Mayor Announces Plan To Stop Suspending Driver’s Licenses For Parking Tickets

In 2018, CFW grantee Community Organizing and Family Issues (COFI) issued a report, “Stopping the Debt Spiral,” that found City fines and fees were keeping families from employment and stuck in debt. COFI recommended limiting driver’s license suspensions and fees. Last month, Mayor Lightfoot announced proposed reforms to the City’s practices around fines and fees, including an end to suspensions for non-moving violations and limits on the frequency of ticketing.

Thank you for your advocacy for low-income families in Chicago, COFI!

 

OUR COMMUNITY

County Invests Half a Million Dollars to Support Pregnant Women and Moms in County Jail

The Cook County Board of Commissioners approved two grants totaling $500,000 to provide comprehensive services to pregnant and postpartum women in jail and their very young children. “Punishment without any rehabilitation leads to more crime after people leave prison,” said Esther Franco-Payne, executive director of CFW grantee Cabrini Green Legal Aid. “We have to invest in preventing people who have been arrested from committing more crimes. The services provided with this new grant funding will ensure women are treated with care after giving birth in the jails and offered wraparound support to reduce recidivism.” Read more here.

Ms. Magazine: How Female Philanthropists are Turning Giving Circles into a Movement

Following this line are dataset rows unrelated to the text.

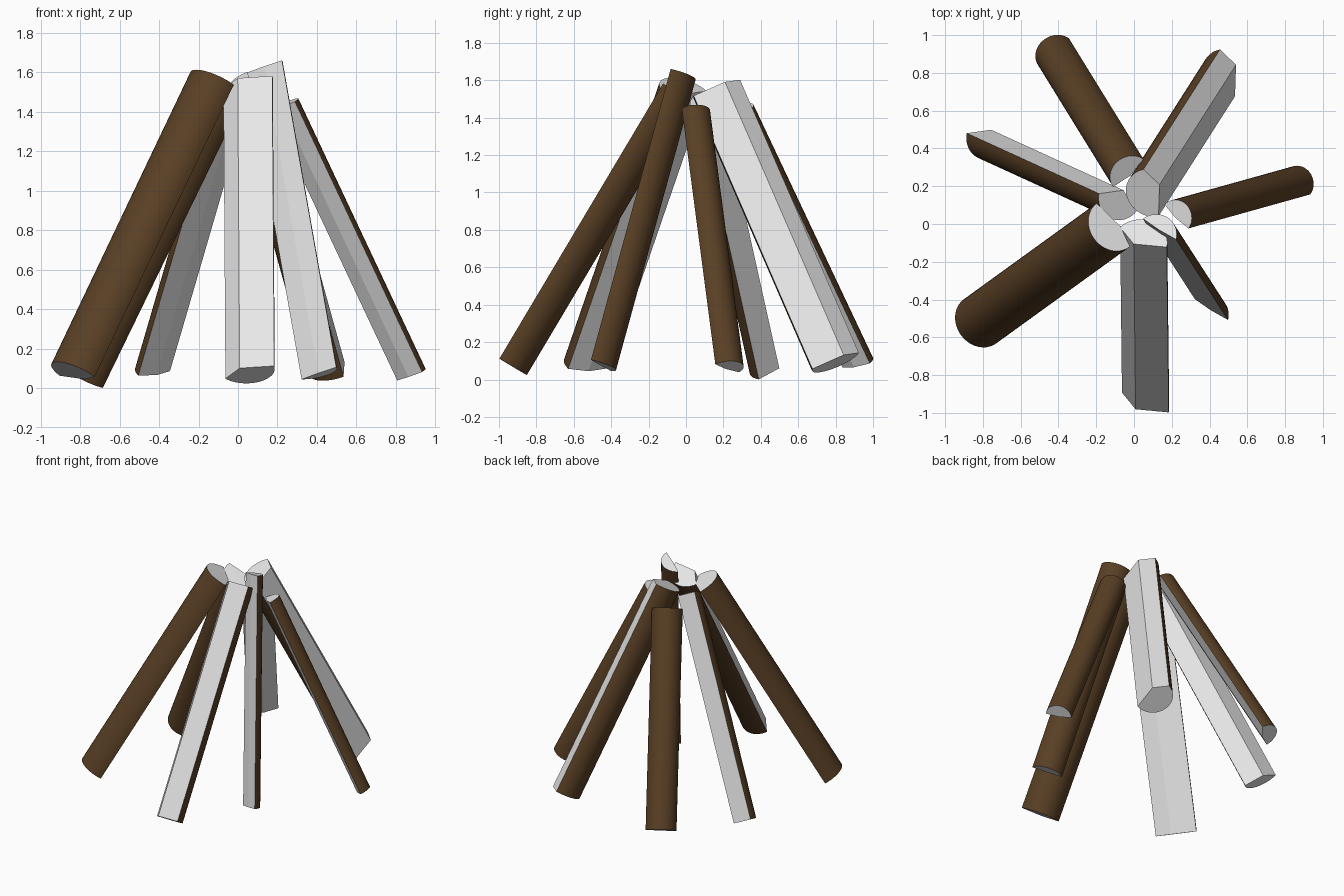
import bpy, bmesh, math
from mathutils import Vector

if "Cube" in bpy.data.objects:
    bpy.data.objects.remove(bpy.data.objects["Cube"])


def material(name, rgb):
    m = bpy.data.materials.new(name)
    m.diffuse_color = (*rgb, 1)
    m.use_nodes = True
    m.node_tree.nodes["Principled BSDF"].inputs["Base Color"].default_value = m.diffuse_color
    return m


WOOD = material("pale_wood", (0.8, 0.8, 0.8))
BARK = material("brown_bark", (0.1, 0.05, 0.018))
SEGMENTS = 20


def split_log(name, foot, top, r, facing, arc, ridge, along):
    """Leaning split log: bark round an arc, two wood faces meeting at a ridge.
    facing = direction of the wood side in the cross-section (degrees),
    measured from the sideways axis u towards the outward axis n.
    foot and top lie on the middle of the split."""
    foot, top = Vector(foot), Vector(top)
    axis = (top - foot).normalized()
    out = foot - top
    u = Vector((-out.y, out.x, 0)).normalized()
    n = u.cross(axis)
    half_gap = (360 - arc) / 2

    # cross-section: bark arc, then the ridge point
    f = math.radians(facing)
    wood_dir = Vector((math.cos(f), math.sin(f)))
    shift = wood_dir * r * math.cos(math.radians(half_gap))
    pts = []
    for i in range(SEGMENTS + 1):
        t = math.radians(facing + half_gap + arc * i / SEGMENTS)
        pts.append(Vector((r * math.cos(t), r * math.sin(t))) - shift)
    pts.append(pts[0].lerp(pts[-1], along) + ridge * wood_dir)

    bm = bmesh.new()
    low, high = [[bm.verts.new(c + u * p.x + n * p.y) for p in pts]
                 for c in (foot, top)]
    count = len(pts)
    for i in range(count):
        j = (i + 1) % count
        face = bm.faces.new((low[i], low[j], high[j], high[i]))
        face.material_index = 1 if i < SEGMENTS else 0
        face.smooth = i < SEGMENTS
    bm.faces.new(low)
    bm.faces.new(high)
    bmesh.ops.recalc_face_normals(bm, faces=bm.faces)
    # keep the bark borders and end rims sharp
    for e in bm.edges:
        if len(e.link_faces) == 2 and e.calc_face_angle() > math.radians(30):
            e.smooth = False
        if len({fc.material_index for fc in e.link_faces}) > 1:
            e.smooth = False
    mesh = bpy.data.meshes.new(name)
    bm.to_mesh(mesh)
    bm.free()
    mesh.materials.append(WOOD)
    mesh.materials.append(BARK)
    bpy.context.collection.objects.link(bpy.data.objects.new(name, mesh))


# name, foot, top, radius, wood facing, bark arc, ridge height, ridge position
LOGS = [
    ("front_left_log", (-.815, -.515, .06), (-.11, -.005, 1.54), .145, 268, 180, .03, .4),
    ("left_log", (-.785, .435, .06), (-.085, .115, 1.50), .13, 180, 148, .07, .5),
    ("back_left_log", (-.425, .91, .075), (-.03, .27, 1.43), .11, 258, 165, .02, .5),
    ("back_right_log", (.495, .80, .10), (.09, .165, 1.56), .137, 133, 180, .06, .63),
    ("right_log", (.87, .22, .06), (.225, .04, 1.43), .092, 238, 175, .01, .5),
    ("front_right_log", (.41, -.453, .075), (.135, -.027, 1.63), .115, 156, 140, .005, .5),
    ("front_log", (.06, -.945, .08), (.05, -.07, 1.55), .143, 117, 150, .06, .4),
]
for log in LOGS:
    split_log(*log)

Be sure to check out this recent article on the power of giving circles in Ms. Magazine. “Since the beginning of time, women have come together in circles to make magic, support our communities and heal one another,” Marcia Quinones of the East Bay Latina Giving Circle said. “Giving circles are our modern day solution to the challenges all women are experiencing today in our communities—isolation, a feeling of helplessness and a lack of opportunity to lead and voice our own visions. When we come together, we are unstoppable.”

Impact Awards Nominations Open

Do you know someone making a difference in the lives of women and girls? Nominate them for a 2020 Impact Award! Nominations are open to individuals of all identities and backgrounds working to build a safe, healthy and just Chicago for all women and girls. Nominations close September 30, 2019. Nominate someone in your community today.

Leave a Legacy of Purpose with CFW

A former welder, and the daughter of farmers, Reverend Willie Taplin Barrow does not fit the stereotypical image of a philanthropist. But as a leader in Chicago’s civil rights movement, Rev. Barrow believed in breaking barriers and challenging the status quo. Thanks to her estate, Rev. Barrow’s legacy and fierce commitment to justice lives on through The Willie Taplin Barrow Fund for Black Women’s Leadership at Chicago Foundation for Women.There are many ways to leave your legacy at Chicago Foundation for Women. To learn more about planned giving, visit www.cfw.org/plannedgiving, or contact Katy Thomas at 312.577.2836 or kthomas@cfw.org.